New Wolfenstein? Form an orderly queue
As far as last chance saloons go, Bethesda Softworks is a pretty good place to wind up. The iconic PC franchise, having revolutionised the FPS genre with Wolfenstein 3D, is celebrating the tenth anniversary of its landmark Enemy Territory multiplayer pack, the most popular and enduring online shooter this side of Counter Strike. Recent effort to emulate that success, however, have been mixed. Splash Damage’s Enemy Territory: Quake Wars and 2009’s self-titled reboot both received relatively good reviews, but failed to make any impression on a saturated market.
Nazi iconography is certainly one way to gain attention. Bedecked in red and black banners adorned with the angular logo, the Earl’s Court exhibition centre had every appearance of housing the BNP party conference. Yet the game’s stand was tucked away in a corner of the over-18s section; PC rigs, Xbox controllers, and a modest queue. Next to Black Flag and Battlefield, there seemed to be little focus or fervour.
The game goes some way to redeeming any image problems. Mechanically identical to Call of Duty and stylistically channelling World at War, it manages to break the mould in other ways. The polish applied to Call of Duty and Battlefield often serves to mask their shortcomings; they aren’t the only war games on the market, nor should they be. One of my favourite games of 2012, Spec Ops: The Line, did so well largely because it was, narratively, the antithesis of those titles. What Spec Ops went for in story, New Order tries in audacious and challenging gameplay.
At first glance, it seems to have little more to offer. Protagonists have moved on a little since William “B.J.” Blazkowicz first took to the field, and the voice-act acting fulfils all stereotypes. The opening scene, clambering through ruins offing injured Nazis, plays like the epilogue to Inglorious Basterds. But once you’ve negotiated the frustratingly bland scenery, things get markedly more interesting.
There’s little that isn’t improved by robots, though the first, lone stand-off isn’t much of a showcase. But the next section played a surprising ode to Mirror’s Edge: winding up a factory door, sprinting out into a room full of enemies, and incrementally – death by death – deciding your best course of action.
Combat is refreshingly challenging. Get caught by two enemies in the open and you’re Röstbrot. Guns are powerful and numerous, but so are your opposition. It took me three tries to identify a plan of action – sprint upstairs, stab guy on turret, pick up turret, focus robot – and seven or eight more to successfully enact it. I haven’t been that grateful for dual wielded machine guns since Temple on Goldeneye.
The game works best in these spaces – consigned to kill all occupants, but free enough that you can and will have to exploit the environment to its fullest. The AI hides effectively, moving from destructible scenery when you’ve blasted through it, and pressing the advantage when you find yourself flanked.

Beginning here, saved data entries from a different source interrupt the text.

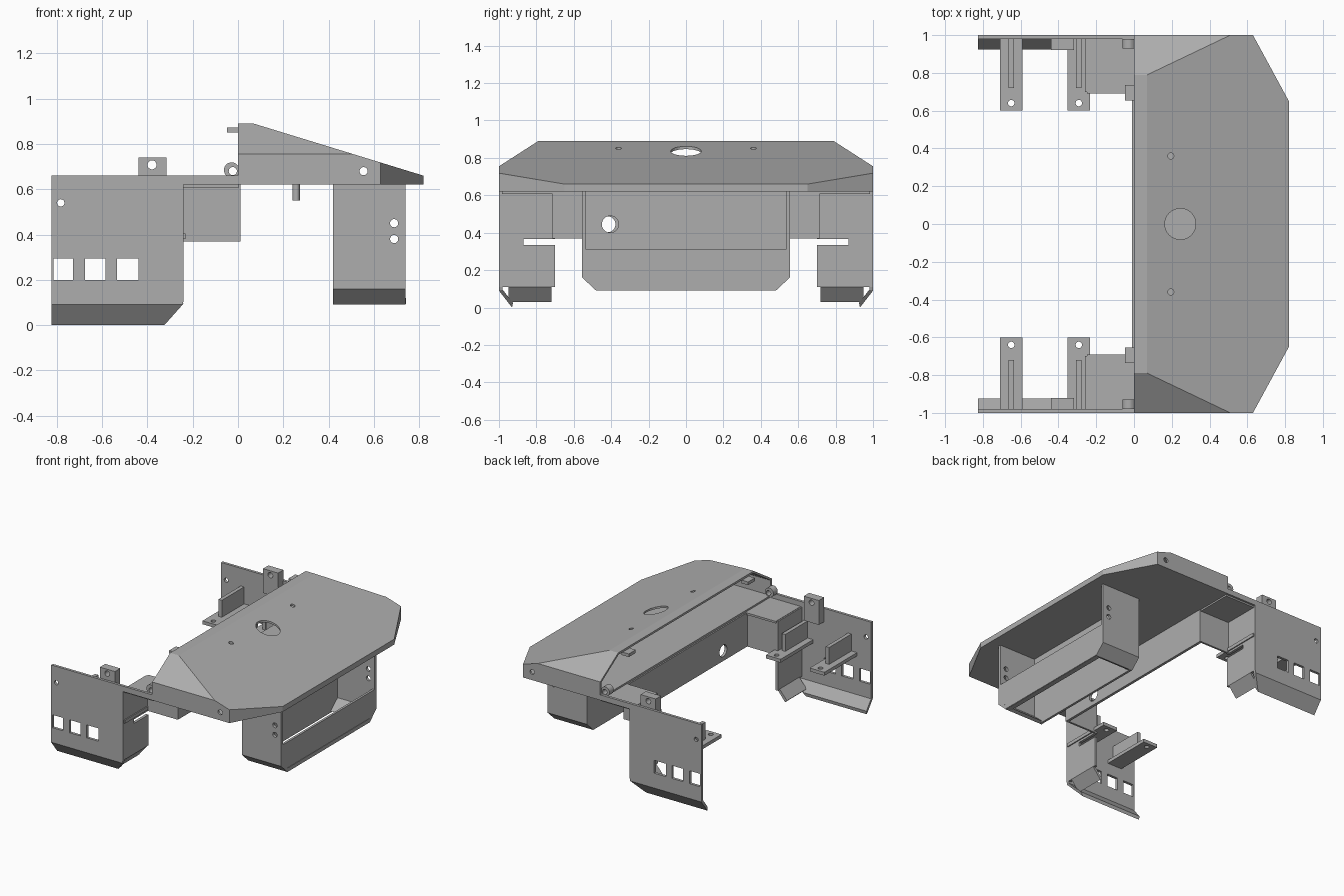
import bpy, bmesh, math
from mathutils import Vector

if "Cube" in bpy.data.objects:
    bpy.data.objects.remove(bpy.data.objects["Cube"], do_unlink=True)

gray = bpy.data.materials.new("plain_gray")
gray.use_nodes = True
gray.diffuse_color = (0.42, 0.42, 0.42, 1)
gray.node_tree.nodes["Principled BSDF"].inputs["Base Color"].default_value = (0.42, 0.42, 0.42, 1)


def finish(name, bm):
    bmesh.ops.recalc_face_normals(bm, faces=bm.faces)
    mesh = bpy.data.meshes.new(name)
    bm.to_mesh(mesh)
    bm.free()
    mesh.materials.append(gray)
    ob = bpy.data.objects.new(name, mesh)
    bpy.context.collection.objects.link(ob)
    return ob


def prism_mesh(pts, axis, a, b):
    """Extrude a 2D profile along an axis from a to b."""
    place = {"x": lambda u, v: (a, u, v), "y": lambda u, v: (u, a, v),
             "z": lambda u, v: (u, v, a)}[axis]
    bm = bmesh.new()
    face = bm.faces.new([bm.verts.new(place(u, v)) for u, v in pts])
    ext = bmesh.ops.extrude_face_region(bm, geom=[face])["geom"]
    move = Vector([b - a if axis == c else 0 for c in "xyz"])
    bmesh.ops.translate(bm, vec=move, verts=[e for e in ext if isinstance(e, bmesh.types.BMVert)])
    bmesh.ops.recalc_face_normals(bm, faces=bm.faces)
    return bm


def prism(name, pts, axis, a, b):
    return finish(name, prism_mesh(pts, axis, a, b))


def box(name, x, y, z):
    return prism(name, [(x[0], y[0]), (x[1], y[0]), (x[1], y[1]), (x[0], y[1])], "z", *z)


def rod(name, axis, u, v, r, a, b):
    ring = [(u + r * math.cos(i * math.pi / 16), v + r * math.sin(i * math.pi / 16))
            for i in range(32)]
    return prism(name, ring, axis, a, b)


def apply(ob, mod):
    with bpy.context.temp_override(object=ob, active_object=ob):
        bpy.ops.object.modifier_apply(modifier=mod.name)


def cut(ob, *cutters):
    for c in cutters:
        mod = ob.modifiers.new("cut", "BOOLEAN")
        mod.operation, mod.solver, mod.object = "DIFFERENCE", "EXACT", c
        apply(ob, mod)
        bpy.data.objects.remove(c, do_unlink=True)


def slice_off(bm, point, normal):
    """Remove everything on the normal's side of a plane and cap it."""
    geom = bm.verts[:] + bm.edges[:] + bm.faces[:]
    res = bmesh.ops.bisect_plane(bm, geom=geom, plane_co=point, plane_no=normal,
                                 clear_outer=True, dist=1e-5)
    edges = [e for e in res["geom_cut"] if isinstance(e, bmesh.types.BMEdge)]
    bmesh.ops.contextual_create(bm, geom=edges)


# Sloped hood: hollow, floored, open at the rear
half = [(0.63, 1), (0.82, 0.65)]
outline = [(0, 1)] + half + [(x, -y) for x, y in reversed(half)] + [(0, -1)]
bm = prism_mesh(outline, "z", 0.62, 0.89)
slice_off(bm, (0.07, 0, 0.89), (0.23, 0, 0.75))
for s in (1, -1):
    slice_off(bm, (0, 0.79 * s, 0.89), (0, 0.135 * s, 0.21))
bm.faces.ensure_lookup_table()
rear = [f for f in bm.faces if all(abs(v.co.x) < 1e-4 for v in f.verts)]
bmesh.ops.delete(bm, geom=rear, context="FACES")
hood = finish("hood", bm)
shell = hood.modifiers.new("shell", "SOLIDIFY")
shell.thickness, shell.offset, shell.use_even_offset = 0.015, -1, True
apply(hood, shell)
cut(hood, rod("cutter", "z", 0.245, 0, 0.082, 0.7, 1),
    *[rod("cutter", "z", 0.195, y, 0.016, 0.7, 1) for y in (0.36, -0.36)],
    rod("cutter", "y", 0.555, 0.68, 0.018, -1.1, 1.1))
rod("hood_pin", "z", 0.257, 0, 0.016, 0.55, 0.63)

# Cross wall under the rear edge of the hood
cross = box("cross_wall", (-0.01, 0.01), (-0.715, 0.715), (0.37, 0.62))
cut(cross, rod("cutter", "x", -0.42, 0.445, 0.043, -0.1, 0.1))

# Bumper box hanging below the hood, open above the front panel and at the bottom
outer = [(0.555, 0.62), (0.555, 0.16), (0.48, 0.09)]
wall = outer + [(0.455, 0.1), (0.535, 0.17), (0.535, 0.62)]
for side, s in (("left", 1), ("right", -1)):
    plate = prism("bumper_side_" + side, [(y * s, z) for y, z in wall], "x", 0.42, 0.74)
    cut(plate, *[rod("cutter", "y", 0.69, z, 0.018, 0.4 * s, 0.7 * s) for z in (0.45, 0.38)])


def bumper_plate(name, top, a, b):
    right = [(0.55, top), (0.55, 0.16), (0.48, 0.09)]
    return prism(name, right + [(-y, z) for y, z in reversed(right)], "x", a, b)


bumper_plate("bumper_front", 0.31, 0.722, 0.739)
back = bumper_plate("bumper_back", 0.62, 0.421, 0.438)
cut(back, rod("cutter", "x", -0.405, 0.445, 0.045, 0.3, 0.5))
box("bumper_lip", (0.70, 0.742), (-0.48, 0.48), (0.092, 0.12))

# Left and right side assemblies
panel_outline = [(-0.825, 0.09), (-0.245, 0.09), (-0.24, 0.11), (-0.24, 0.62),
                 (0, 0.62), (0, 0.66), (-0.825, 0.66)]
for side, s in (("left", 1), ("right", -1)):

    def sbox(name, x, y, z):
        return box(name + "_" + side, x, (y[0] * s, y[1] * s), z)

    # Outer panel with three windows and a small hole
    panel = prism("side_panel_" + side, panel_outline, "y", 0.98 * s, s)
    cut(panel, *[sbox("cutter", x, (0.9, 1.1), (0.2, 0.295))
                 for x in ((-0.815, -0.73), (-0.675, -0.585), (-0.535, -0.44))],
        rod("cutter", "y", -0.783, 0.54, 0.016, 0.9 * s, 1.1 * s))

    # Inward-sloping skirt with an angled end
    skirt = [(1, 0.09), (0.93, 0), (0.925, 0.025), (0.98, 0.095)]
    bm = prism_mesh([(y * s, z) for y, z in skirt], "x", -0.825, -0.24)
    slice_off(bm, (-0.325, 0, 0), (0.09, 0, -0.08))
    finish("skirt_" + side, bm)

    # Slotted leg plate with a folded foot
    leg = sbox("leg_plate", (-0.26, -0.24), (0.70, 0.985), (0.11, 0.62))
    cut(leg, sbox("cutter", (-0.3, -0.2), (0.6, 0.87), (0.335, 0.365)))
    foot = [(-0.24, 0.11), (-0.305, 0.03), (-0.32, 0.045), (-0.26, 0.115)]
    prism("foot_" + side, foot, "y", 0.72 * s, 0.95 * s)

    # Corner box joining the leg to the cross wall
    sbox("corner_wall", (-0.25, 0.005), (0.70, 0.715), (0.37, 0.62))
    sbox("corner_cover", (-0.25, 0.005), (0.69, 0.985), (0.608, 0.623))

    # Shelf brackets with upright ribs
    for n, x in (("rear", -0.65), ("front", -0.292)):
        shelf = sbox(n + "_bracket", (x - 0.06, x + 0.06), (0.60, 0.985), (0.38, 0.405))
        cut(shelf, rod("cutter", "z", x, 0.64 * s, 0.017, 0.3, 0.5))
        sbox(n + "_bracket_rib", (x - 0.014, x + 0.014), (0.72, 0.985), (0.40, 0.53))

    # Mounting block, hinge barrel and rear tab
    block = sbox("mount_block", (-0.44, -0.317), (0.92, 0.982), (0.56, 0.74))
    cut(block, rod("cutter", "y", -0.38, 0.708, 0.02, 0.85 * s, 1.05 * s))
    barrel = rod("hinge_barrel_" + side, "y", -0.028, 0.685, 0.034, 0.93 * s, 0.98 * s)
    cut(barrel, rod("cutter", "y", -0.023, 0.68, 0.018, 0.9 * s, 1.05 * s))
    sbox("rear_tab", (-0.048, 0.01), (0.655, 0.735), (0.85, 0.873))
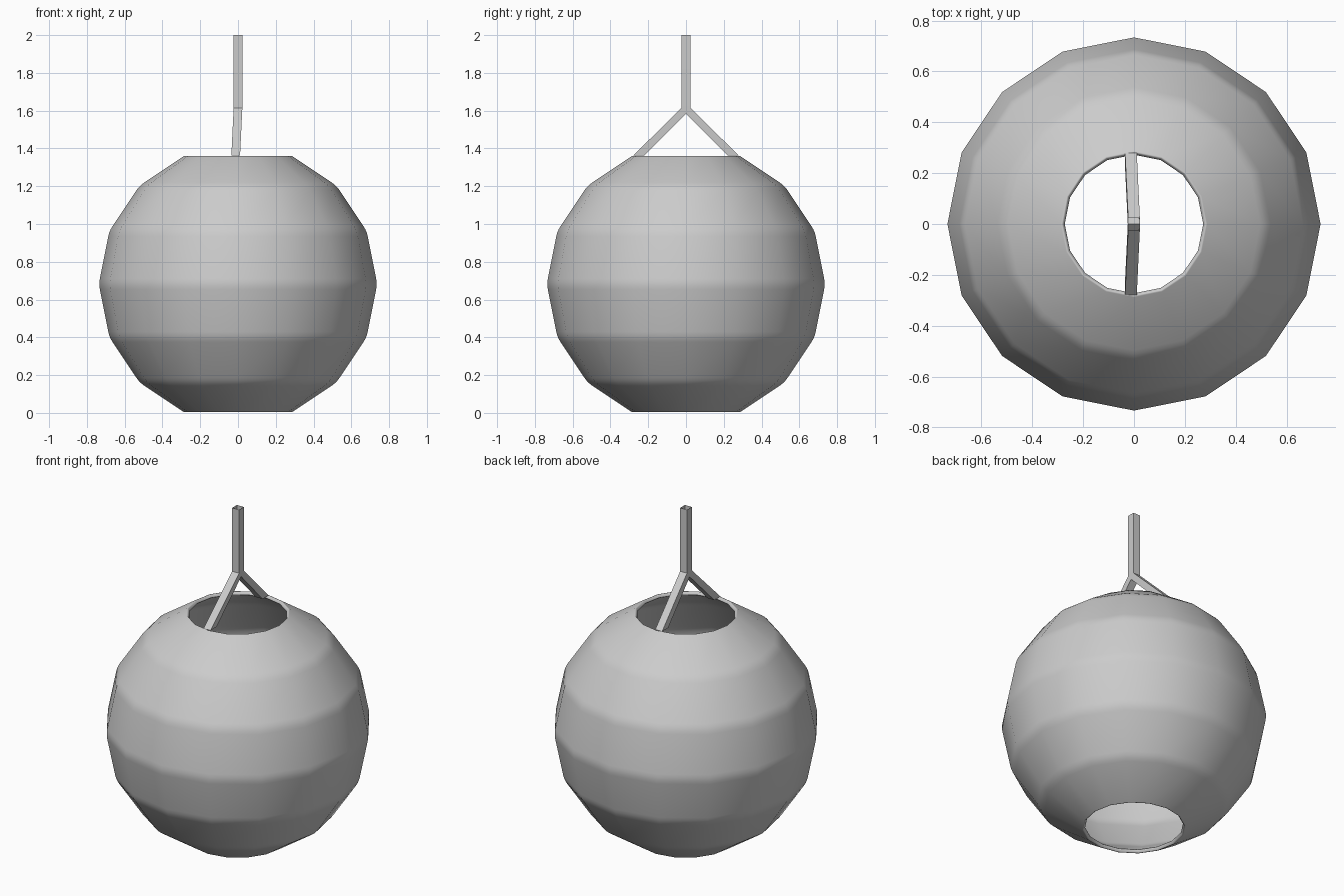
import bpy, bmesh, math
from mathutils import Vector

if "Cube" in bpy.data.objects:
    bpy.data.objects.remove(bpy.data.objects["Cube"])

R, CZ, T, SIDES = 0.737, 0.682, 0.022, 16


def finish(name, bm, angle):
    bmesh.ops.recalc_face_normals(bm, faces=bm.faces[:])
    me = bpy.data.meshes.new(name)
    bm.to_mesh(me)
    bm.free()
    ob = bpy.data.objects.new(name, me)
    bpy.context.collection.objects.link(ob)
    bpy.ops.object.select_all(action='DESELECT')
    ob.select_set(True)
    bpy.context.view_layer.objects.active = ob
    bpy.ops.object.shade_smooth_by_angle(angle=math.radians(angle))
    return ob


def arc(r, end=None):
    return [Vector((r * math.cos(a), CZ + r * math.sin(a)))
            for a in (math.radians(22.5 * k) for k in range(-3, 4))]


# Globe shade: closed wall profile with softened ring corners
outer, inner = arc(R), arc(R - T)
slant = Vector((0.556, 0.831)) * T
inner[-1] = outer[-1] - slant
inner[0] = outer[0] - Vector((slant.x, -slant.y))
corners = outer + inner[::-1]
rim = {0, 6, 7, 13}
profile = []
n = len(corners)
for i, p in enumerate(corners):
    d = 0.007 if i in rim else 0.03
    a = p + (corners[i - 1] - p).normalized() * d
    b = p + (corners[(i + 1) % n] - p).normalized() * d
    profile += [a.lerp(p, t).lerp(p.lerp(b, t), t) for t in (0, 0.33, 0.67, 1)]

bm = bmesh.new()
rings = []
for s in range(SIDES):
    a = 2 * math.pi * s / SIDES
    rings.append([bm.verts.new((p.x * math.cos(a), p.x * math.sin(a), p.y)) for p in profile])
m = len(profile)
for s in range(SIDES):
    u, v = rings[s], rings[(s + 1) % SIDES]
    for i in range(m):
        j = (i + 1) % m
        bm.faces.new((u[i], v[i], v[j], u[j]))
finish("globe_shade", bm, 40)

# Forked hanger: square open tubes, legs leaning slightly to -x
W = 0.023
half = [(0.023, 2.0), (0.023, 1.615), (0.28, 1.362), (0.221, 1.362)]
outline = half + [(0, 1.585)] + [(-y, z) for y, z in half[::-1]]
bm = bmesh.new()


def lean(z):
    return -0.012 * max(0, 1.615 - z) / 0.25


L, Rt = [[bm.verts.new((sx * W + lean(z), y, z)) for y, z in outline] for sx in (-1, 1)]
k = len(outline)
open_ends = {2, 5, 8}
for i in range(k):
    if i not in open_ends:
        j = (i + 1) % k
        bm.faces.new((L[i], L[j], Rt[j], Rt[i]))
for side in (L, Rt):
    bm.faces.new((side[0], side[1], side[7], side[8]))
    bm.faces.new((side[1], side[2], side[3], side[4]))
    bm.faces.new((side[7], side[4], side[5], side[6]))
    bm.faces.new((side[1], side[4], side[7]))
finish("forked_hanger", bm, 20)
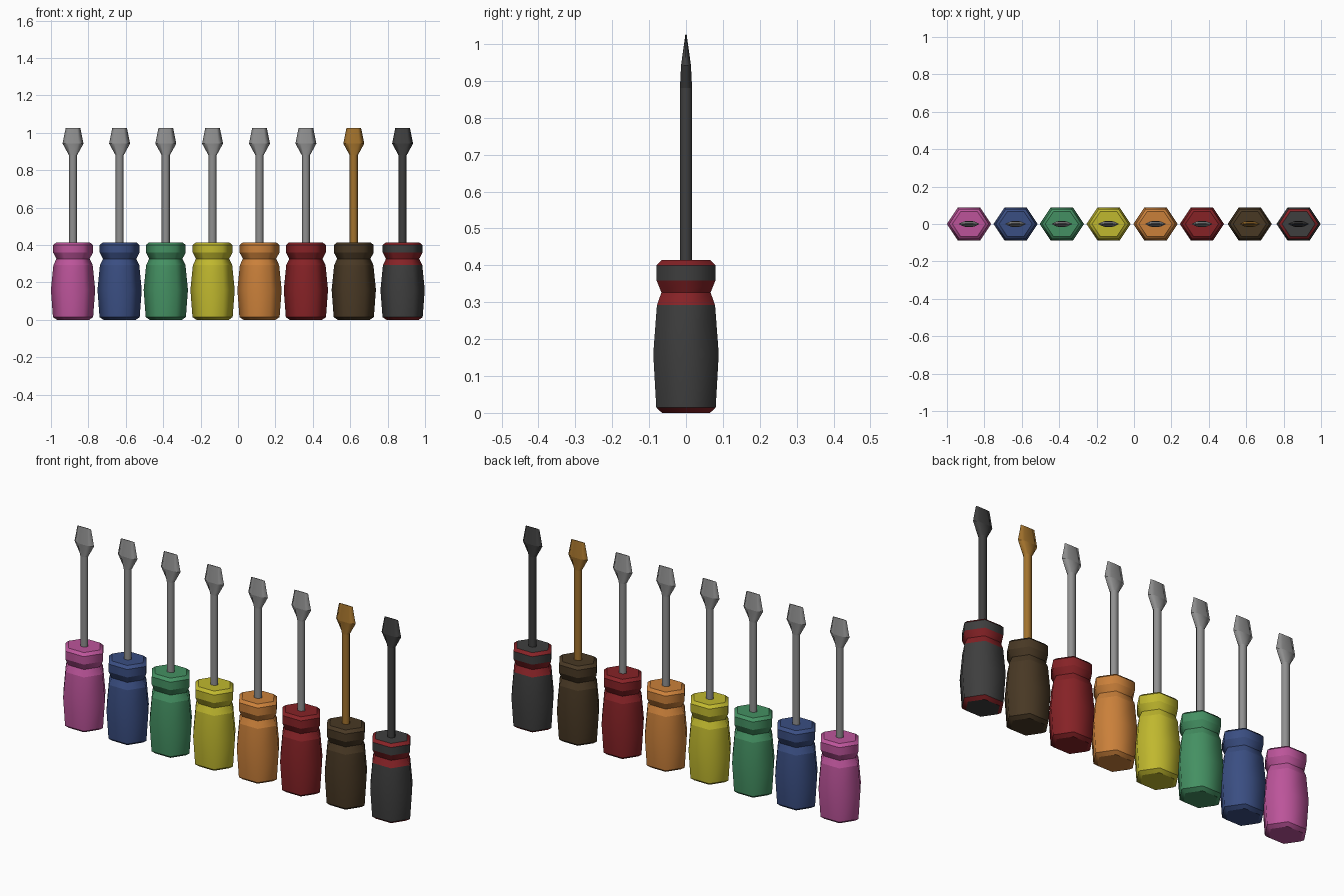
import bpy, bmesh, math

if "Cube" in bpy.data.objects:
    bpy.data.objects.remove(bpy.data.objects["Cube"])


def make_material(name, rgb):
    """Flat colour from 0-255 sRGB values."""
    def lin(c):
        c /= 255
        return c / 12.92 if c <= 0.04045 else ((c + 0.055) / 1.055) ** 2.4
    m = bpy.data.materials.new(name)
    m.diffuse_color = (*[lin(c) for c in rgb], 1)
    m.use_nodes = True
    m.node_tree.nodes["Principled BSDF"].inputs["Base Color"].default_value = m.diffuse_color
    return m


COLOURS = {
    "pink": (188, 84, 154), "blue": (58, 78, 130), "green": (68, 144, 98),
    "yellow": (192, 184, 46), "orange": (202, 128, 58), "red": (134, 34, 38),
    "brown": (72, 56, 36), "charcoal": (62, 62, 62),
    "steel": (144, 144, 144), "brass": (162, 114, 44),
}
MATS = {n: make_material(n, c) for n, c in COLOURS.items()}
HEX = [(math.cos(i * math.pi / 3), math.sin(i * math.pi / 3)) for i in range(6)]


def hex_loft(name, x, rings, mats, sharp=(), band_rule=None):
    """Loft six-sided rings (z, x radius, y radius); sharp lists creased rings."""
    bm = bmesh.new()
    loops = [[bm.verts.new((c * rx, s * ry, z)) for c, s in HEX]
             for z, rx, ry in rings]
    bm.faces.new(loops[0][::-1])
    bm.faces.new(loops[-1])
    for k in range(len(loops) - 1):
        a, b = loops[k], loops[k + 1]
        for i in range(6):
            j = (i + 1) % 6
            f = bm.faces.new((a[i], a[j], b[j], b[i]))
            if band_rule:
                f.material_index = band_rule(k)
    for f in bm.faces:
        f.smooth = True
    for k in sharp:
        for i in range(6):
            bm.edges.get((loops[k][i], loops[k][(i + 1) % 6])).smooth = False
    me = bpy.data.meshes.new(name)
    bm.to_mesh(me)
    bm.free()
    for m in mats:
        me.materials.append(MATS[m])
    ob = bpy.data.objects.new(name, me)
    ob.location.x = x
    bpy.context.collection.objects.link(ob)
    return ob


# Handle profile: (z, distance from the axis to a flat side)
PROFILE = [(0, 0.075), (0.014, 0.093), (0.16, 0.1025), (0.292, 0.091),
           (0.326, 0.077), (0.359, 0.092), (0.40, 0.092), (0.414, 0.077)]
HANDLE = [(z, a / math.cos(math.pi / 6), a) for z, a in PROFILE]

# Shaft, flared blade and thin tip
SHAFT = [(0.40, 0.022, 0.019), (0.88, 0.022, 0.019),
         (0.942, 0.056, 0.0155), (1.026, 0.039, 0.002)]

# Handle colour, shaft colour and position of each screwdriver
TOOLS = [("pink", "steel", -0.882), ("blue", "steel", -0.633),
         ("green", "steel", -0.386), ("yellow", "steel", -0.136),
         ("orange", "steel", 0.115), ("red", "steel", 0.363),
         ("brown", "brass", 0.619), ("charcoal", "charcoal", 0.880)]

for handle, shaft, x in TOOLS:
    trimmed = handle == "charcoal"
    # the dark handle has red bevels and a red groove
    hex_loft(handle + "_handle", x, HANDLE,
             [handle, "red"] if trimmed else [handle],
             sharp=(0, 1, 3, 4, 5, 6, 7),
             band_rule=(lambda k: int(k in (0, 3, 4, 6))) if trimmed else None)
    hex_loft(handle + "_shaft_and_blade", x, SHAFT, [shaft], sharp=(0, 1, 2, 3))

It’s all very linear and not particularly ground-breaking. It’s also not got multiplayer, hard to imagine for any cross-platform shooter. But if it’s to be resigned to the critical appeal and limited success of its immediate predecessor, The New Order doesn’t look like such a bad way to bow out.